From March 24-27, The Centre for Safeguarding Minors and Vulnerable Persons will offer a seminar studiying the dynamic of trauma, especially in abused persons. This has a deep impact on how to avoid traumatization, how to treat victims in court, and how to provide pastoral care to them. Victims of traumatizing relationships are more vulnerable to abusing contacts. In the light of Christian redemption, a way to healing and reconciliation can be opened.
The opening webinar on March 24, entitled “Trauma in the Context of Sexual Abuse: Psychological and Theological Reflections”, will be presented by Dr. Mariéle Wulf. Trauma is one of the most serious injuries to the soul. The soul seems to be dying – at least, that’s how it feels. Any kind of persistent or violent abuse is traumatizing because it destroys the dignity of the victim. To abuse means taking something away from a person that he or she is not willing or able to give. Abuse involves claiming someone’s freedom, betraying someone, lying and demanding the victim’s trust, claiming someone’s love, and controlling someone’s inner or outer life. In this webinar, Dr. Wulf will (1) explain the dimensions of abuse; (2) show how trauma affects a person; (3) explore how one can be delivered from trauma: through therapy and through grace; and (4) indicate how we can ultimately find reconciliation in God. The webinar can be viewed here.
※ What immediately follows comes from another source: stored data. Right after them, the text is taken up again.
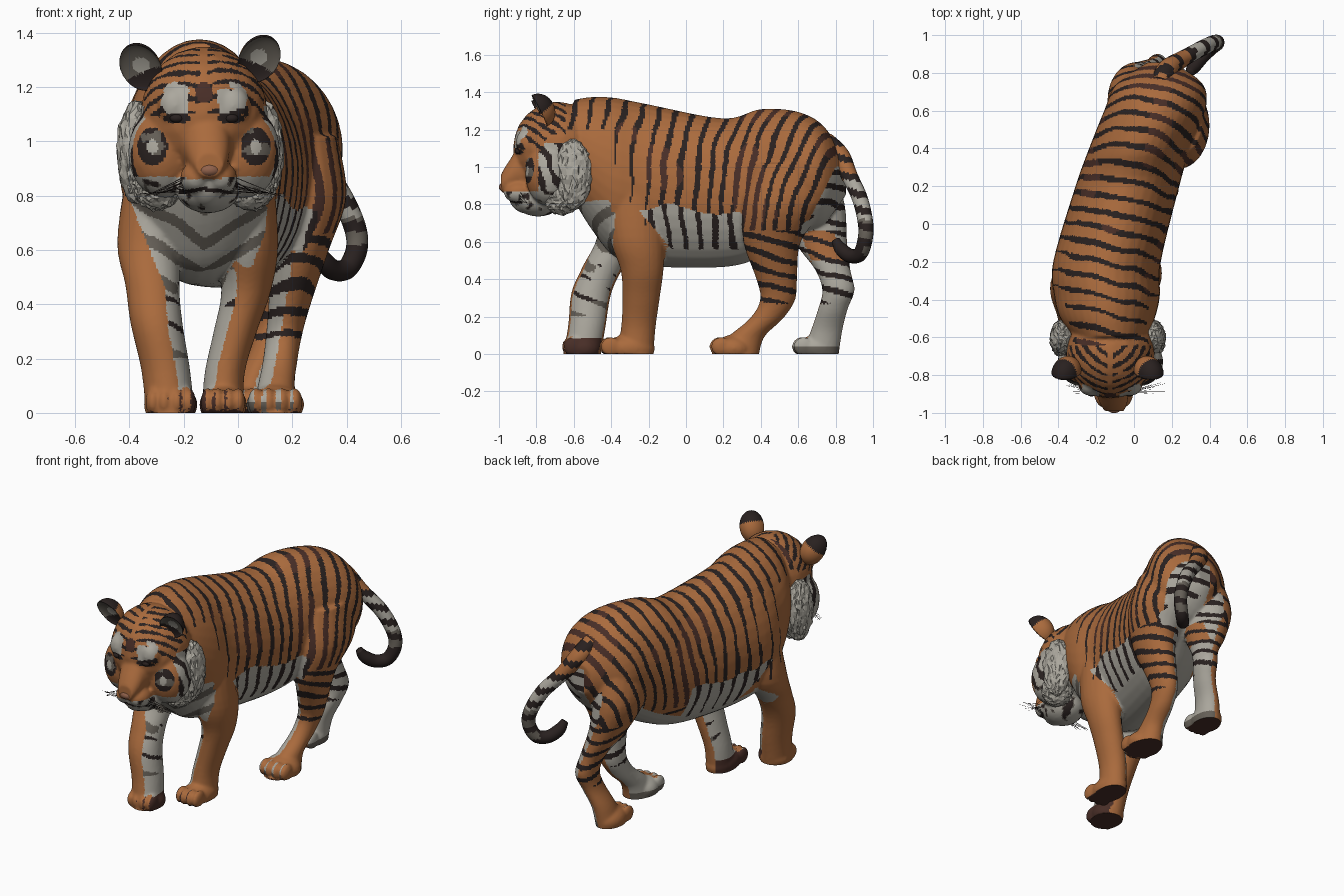
import bpy, bmesh, random
from math import sin, cos, pi
from mathutils import Vector, Matrix, noise

random.seed(4)
cube = bpy.data.objects.get("Cube")
if cube:
    bpy.data.objects.remove(cube)


# Palette
def make_material(label, red, green, blue):
    material = bpy.data.materials.new(label)
    material.use_nodes = True
    material.diffuse_color = (red, green, blue, 1)
    shader = next(node for node in material.node_tree.nodes if node.type == 'BSDF_PRINCIPLED')
    shader.inputs["Base Color"].default_value = material.diffuse_color
    return material


MATERIALS = [make_material("orange_fur", .4, .145, .046),
             make_material("ivory_fur", .41, .39, .34),
             make_material("black_stripe", .022, .015, .014),
             make_material("brown_stripe", .065, .027, .02),
             make_material("grey_fur", .13, .115, .095),
             make_material("nose_skin", .28, .12, .07)]
ORANGE, IVORY, BLACK, BROWN, GREY, NOSE = range(len(MATERIALS))
HEAD_X = -.125
X, Y, Z = Matrix.Identity(3)


# Shape helpers
def spline(sections, steps):
    points = []
    last = len(sections) - 1
    for i in range(last):
        before, start = sections[max(i - 1, 0)], sections[i]
        end, after = sections[i + 1], sections[min(i + 2, last)]
        for k in range(steps):
            t = k / steps
            points.append([q + .5 * t * (r - p + t * (2 * p - 5 * q + 4 * r - s + t * (3 * (q - r) + s - p)))
                           for p, q, r, s in zip(before, start, end, after)])
    return points + [list(sections[-1])]


def loft(bm, sections, side, up=None, sides=24, steps=5):
    """Skin elliptical rings; each section is x, y, z, radius, radius."""
    points = spline(sections, steps)
    rings = []
    for i, point in enumerate(points):
        u, v = side, up
        if up is None:
            along = Vector(points[min(i + 1, len(points) - 1)][:3]) - Vector(points[max(i - 1, 0)][:3])
            v = along.cross(side).normalized()
            u = v.cross(along).normalized()
        angles = [2 * pi * k / sides for k in range(sides)]
        rings.append([bm.verts.new(Vector(point[:3]) + u * point[3] * cos(a) + v * point[4] * sin(a))
                      for a in angles])
    for lower, upper in zip(rings, rings[1:]):
        for k in range(sides):
            bm.faces.new((lower[k - 1], lower[k], upper[k], upper[k - 1]))
    bm.faces.new(rings[0])
    bm.faces.new(rings[-1])


def ball(bm, centre, radii, detail=3):
    matrix = Matrix.Translation(centre) @ Matrix.Diagonal((*radii, 1))
    return bmesh.ops.create_icosphere(bm, subdivisions=detail, radius=1, matrix=matrix)["verts"]


def paint(mesh, rule):
    mesh.materials.clear()
    for material in MATERIALS:
        mesh.materials.append(material)
    for polygon in mesh.polygons:
        polygon.material_index = rule(polygon.center, polygon.normal) if callable(rule) else rule


def finish(name, bm, rule, smooth=True):
    bmesh.ops.recalc_face_normals(bm, faces=bm.faces)
    mesh = bpy.data.meshes.new(name)
    bm.to_mesh(mesh)
    bm.free()
    paint(mesh, rule)
    if smooth:
        mesh.shade_smooth()
    obj = bpy.data.objects.new(name, mesh)
    bpy.context.collection.objects.link(obj)
    return obj


# Coat pattern rules
def band(distance, spacing, limit):
    return sin(2 * pi * distance / spacing) > limit


def spot(u, z, centre_u, centre_z, radius_u, radius_z):
    return ((u - centre_u) / radius_u) ** 2 + ((z - centre_z) / radius_z) ** 2


def face_coat(centre, u, wobble):
    y, z = centre.yz
    speckle = noise.noise(centre * 22)
    if y < -.74:
        if spot(u, z, .1, 1.085, .05, .02) < 1:
            return BLACK
        if spot(u, z, .105, 1.155, .05, .058) < 1 + speckle:
            return IVORY
        if spot(u, z, 0, 1.18, .03, .04) < 1:
            return BROWN
        if u < .065 and .86 < z < 1.1:
            return ORANGE
        cheek = spot(u, z, .19, .98, .055, .07)
        if cheek < 1:
            return IVORY if cheek < .15 else BLACK if speckle > -.2 else GREY
    if z > 1.09 and u < .22:
        return BLACK if u > .012 and band(z + y - u / 2 + wobble, .07, .3 + speckle) else ORANGE
    if z < .87:
        if y < -.84 and u < .1 and abs(z - .825 + u * .15) < .007:
            return BLACK
        return BLACK if speckle > .32 else GREY if speckle > .22 else IVORY
    if y > -.79 and u > .15 and z < 1.13:
        return BLACK if band(y + .4 * z + wobble * 2, .085, .2 + speckle) else IVORY
    return ORANGE


def leg_coat(y, z, inner, front, wobble, rough):
    if front:
        if inner and z < .085:
            return BROWN
        if inner and z > .2 and band(z + y / 2 + wobble * 2, .11, .6 + rough):
            return BLACK if rough > .1 else GREY
    elif inner and z < .04:
        return GREY
    elif z > .27 and band(z + .3 * y + wobble, .08, .35 + rough / 2):
        return BLACK
    return IVORY if inner else ORANGE


def coat(centre, normal):
    x, y, z = centre
    u = abs(x - HEAD_X)
    wobble = noise.noise(centre * 6) * .02
    rough = noise.noise(centre * 4 + X * 3)
    if y < -.64 and z > .7:
        return face_coat(centre, u, wobble)
    if z < .02 and normal.z < -.6:
        return BROWN
    # chest
    if y < -.38 and .44 < z < .82 + wobble and normal.y < -.3 and u < .4 * z - .04:
        return GREY if band(z - .6 * u + wobble, .12, .35) else IVORY
    # belly
    if .4 - .85 * z < y < .31 and .42 < z < .76 + wobble * 4:
        return BLACK if z > .56 and band(y + x / 4 + wobble, .09, .5 + rough / 2) else IVORY
    if z > .42 and normal.z < -.55:
        return IVORY
    # legs
    if y < 0:
        right_leg, edge = x < -.145, .45
    else:
        right_leg, edge = (y > .5 + .35 * z if z < .5 else x < .12), .25
    inner = (normal.x if right_leg else -normal.x) > edge
    if z < .66:
        return leg_coat(y, z, inner, y < 0, wobble, rough)
    # pale backs of the thighs
    if z < 1 and y > .3 + z / 2 and (normal.x > .1 or not right_leg):
        return BLACK if band(z + y / 5 + wobble, .085, .4) else IVORY
    # flanks, back and haunches
    lean = .05 + .75 * min(max(y - .1, 0), .6)
    limit = .48 + .5 * rough
    if y < -.15 and z < 1.2:
        limit += .4
    if y < -.38 and z < 1.27:
        limit += .25
    flank_patch = spot(y, z, .34, .85, .09, .28) < 1
    if band(y + x / 4 - lean * (z - 1.2) + wobble, .09, limit - .4 * flank_patch):
        return BROWN if flank_patch or rough < -.35 else BLACK
    return ORANGE


# Torso: y, x, top, bottom, half width
body_mesh = bmesh.new()
torso = [(-.6, -.125, 1.36, .82, .19), (-.5, -.14, 1.375, .66, .25), (-.38, -.143, 1.37, .52, .28),
         (-.2, -.143, 1.335, .47, .285), (.2, -.035, 1.26, .465, .275), (.4, .03, 1.31, .52, .268),
         (.6, .11, 1.295, .64, .268), (.74, .135, 1.215, .7, .23), (.855, .14, 1.03, .85, .07)]
loft(body_mesh, [(x, y, (top + bottom) / 2, half, (top - bottom) / 2)
                 for y, x, top, bottom, half in torso], X, Z, 36)


# Legs: x, y, z, half width; the paw spans front to back
def leg(sections, depth, x, front, back, half):
    sections = sections + [(x, back - .11, -.03, half * .9)]
    loft(body_mesh, [(*s, s[3] * depth) for s in sections], X, Y)
    length = back - front
    ball(body_mesh, (x, front + length / 2 + .015, .03), (half, length / 2 - .015, .075))
    for k in (-.66, -.23, .23, .66):
        ball(body_mesh, (x + k * half, front + .05 + .02 * abs(k), .04), (half * .27, .055, .052))


leg([(0, -.28, .9, .13), (.03, -.26, .62, .118), (.03, -.235, .45, .092), (-.01, -.24, .3, .08),
     (-.05, -.255, .14, .074)], 1.25, -.055, -.465, -.165, .088)
leg([(-.28, -.3, .9, .13), (-.325, -.34, .63, .12), (-.315, -.44, .47, .1), (-.3, -.505, .33, .096),
     (-.265, -.53, .15, .09)], 1.12, -.248, -.665, -.45, .1)
leg([(.23, .55, 1.02, .135), (.24, .52, .8, .16), (.225, .46, .6, .11), (.19, .485, .4, .078),
     (.17, .49, .29, .067), (.155, .43, .19, .064), (.14, .32, .09, .07)], 1.4, .137, .125, .36, .108)
leg([(.02, .6, 1.02, .135), (0, .66, .8, .14), (.04, .72, .6, .105), (.1, .785, .45, .07),
     (.125, .815, .34, .064), (.105, .785, .24, .059), (.055, .75, .12, .063)],
    1.35, .03, .565, .82, .085)

# Head, muzzle, jaw, cheeks and brows
ball(body_mesh, (HEAD_X, -.69, 1.1), (.235, .235, .25))
loft(body_mesh, [(-.12, -.76, 1, .13, .15), (-.115, -.88, .99, .092, .125),
                 (-.108, -.95, .945, .072, .082), (-.105, -.99, .912, .052, .048)], X, Z)
ball(body_mesh, (-.11, -.85, .85), (.075, .1, .1))
ball(body_mesh, (-.11, -.79, .825), (.12, .13, .09))
for s in (-1, 1):
    ball(body_mesh, (-.108 + s * .045, -.89, .865), (.06, .085, .06))
    ball(body_mesh, (HEAD_X + s * .15, -.73, .96), (.13, .13, .17))
    ball(body_mesh, (HEAD_X + s * .105, -.85, 1.13), (.065, .06, .075))

# Fuse the blocks into one skin
body = finish("body", body_mesh, ORANGE)
remesh = body.modifiers.new("fuse", 'REMESH')
remesh.mode, remesh.voxel_size = 'VOXEL', .009
relax = body.modifiers.new("relax", 'SMOOTH')
relax.iterations = 7
bpy.context.view_layer.update()
skin = bpy.data.meshes.new_from_object(body.evaluated_get(bpy.context.evaluated_depsgraph_get()))
body.modifiers.clear()
body.data = skin
for vertex in skin.vertices:
    vertex.co.z = max(vertex.co.z, 0)
skin.update()
paint(skin, coat)
skin.shade_smooth()


# Tail with bands and a dark tip
def tail_coat(centre, normal):
    if centre.z < .62 and centre.y < .945 or band(centre.z + centre.y / 5, .085, .2):
        return BLACK
    return ORANGE if centre.z > .93 else GREY if centre.z < .72 else IVORY


bm = bmesh.new()
tail = [(.14, .74, 1.13, .06), (.18, .82, 1.06, .055), (.26, .875, .95, .044), (.36, .93, .83, .042),
        (.425, .96, .7, .041), (.438, .957, .61, .04), (.405, .93, .535, .039), (.355, .88, .525, .038),
        (.315, .83, .56, .036), (.295, .8, .61, .022)]
loft(bm, [(*t, t[3]) for t in tail], (X - Y).normalized(), None, 16, 8)
finish("tail", bm, tail_coat)


# Cupped ears
def ear_coat(centre, normal):
    if normal.y < 0:
        return BLACK if centre.z < -.03 else IVORY if centre.length < .04 else GREY
    return BLACK if centre.z > .02 else ORANGE


for s, label in ((-1, "right"), (1, "left")):
    bm = bmesh.new()
    for vertex in ball(bm, (0, 0, 0), (.074, .085, .098), 4):
        if vertex.co.y < 0:
            vertex.co.y *= -.3
    ear = finish(label + "_ear", bm, ear_coat)
    ear.matrix_world = (Matrix.Translation((HEAD_X - .015 + s * .218, -.785, 1.285 + s * .015))
                        @ Matrix.Rotation(s * .4, 4, 'Y') @ Matrix.Rotation(s * .25, 4, 'Z')
                        @ Matrix.Rotation(.4, 4, 'X'))

    # Shaggy cheek ruff
    bm = bmesh.new()
    ball(bm, (HEAD_X - .015 + s * .235, -.605, .96), (.07, .1, .19), 4)
    ball(bm, (HEAD_X + s * .17, -.665, .845), (.09, .1, .1), 4)
    for vertex in bm.verts:
        vertex.co += noise.random_unit_vector() * random.uniform(0, .01)
    finish(label + "_cheek_ruff", bm, IVORY, False)

    # Eye
    bm = bmesh.new()
    ball(bm, (HEAD_X + s * .1, -.893, 1.085), (.026, .02, .017))
    finish(label + "_eye", bm, BLACK)

    # Whiskers
    bm = bmesh.new()
    for k in range(9):
        root = Vector((-.108 + s * .08, -.89, .81 + .008 * k))
        tip = root + Vector((s * random.uniform(.1, .22), random.uniform(-.02, .05), -.01 * k))
        loft(bm, [(*root, .0018, .0018), (*tip, .0007, .0007)], Y, None, 3, 1)
    finish(label + "_whiskers", bm, BLACK)

# Nose
bm = bmesh.new()
ball(bm, (-.105, -.968, .893), (.042, .033, .026))
finish("nose", bm, NOSE)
Mariéle Wulf is professor of Moral theology/Christian ethics at Tilburg University in the Netherlands and runs a counseling praxis in St. Gallen, Switzerland. Mariéle Wulf’s work as professor of moral theology is strongly connected to her ongoing experience in accompanying traumatized and physically or sexually abused persons. Her counselling is based on the model of the soul as developed by Edith Stein. Edith Stein inspires a realistic and meaning-oriented insight into the concrete human being.
Other presentations during this four day event will cover topics on psychology, theology, pastoral outreach and testimony by those who have been abused.
You can find a detailed schedule of the topics and presentations by clicking here.
For more information on the seminar and pricing, please click here.
If you have any questions, do not hesitate to contact CPCS@ustpaul.ca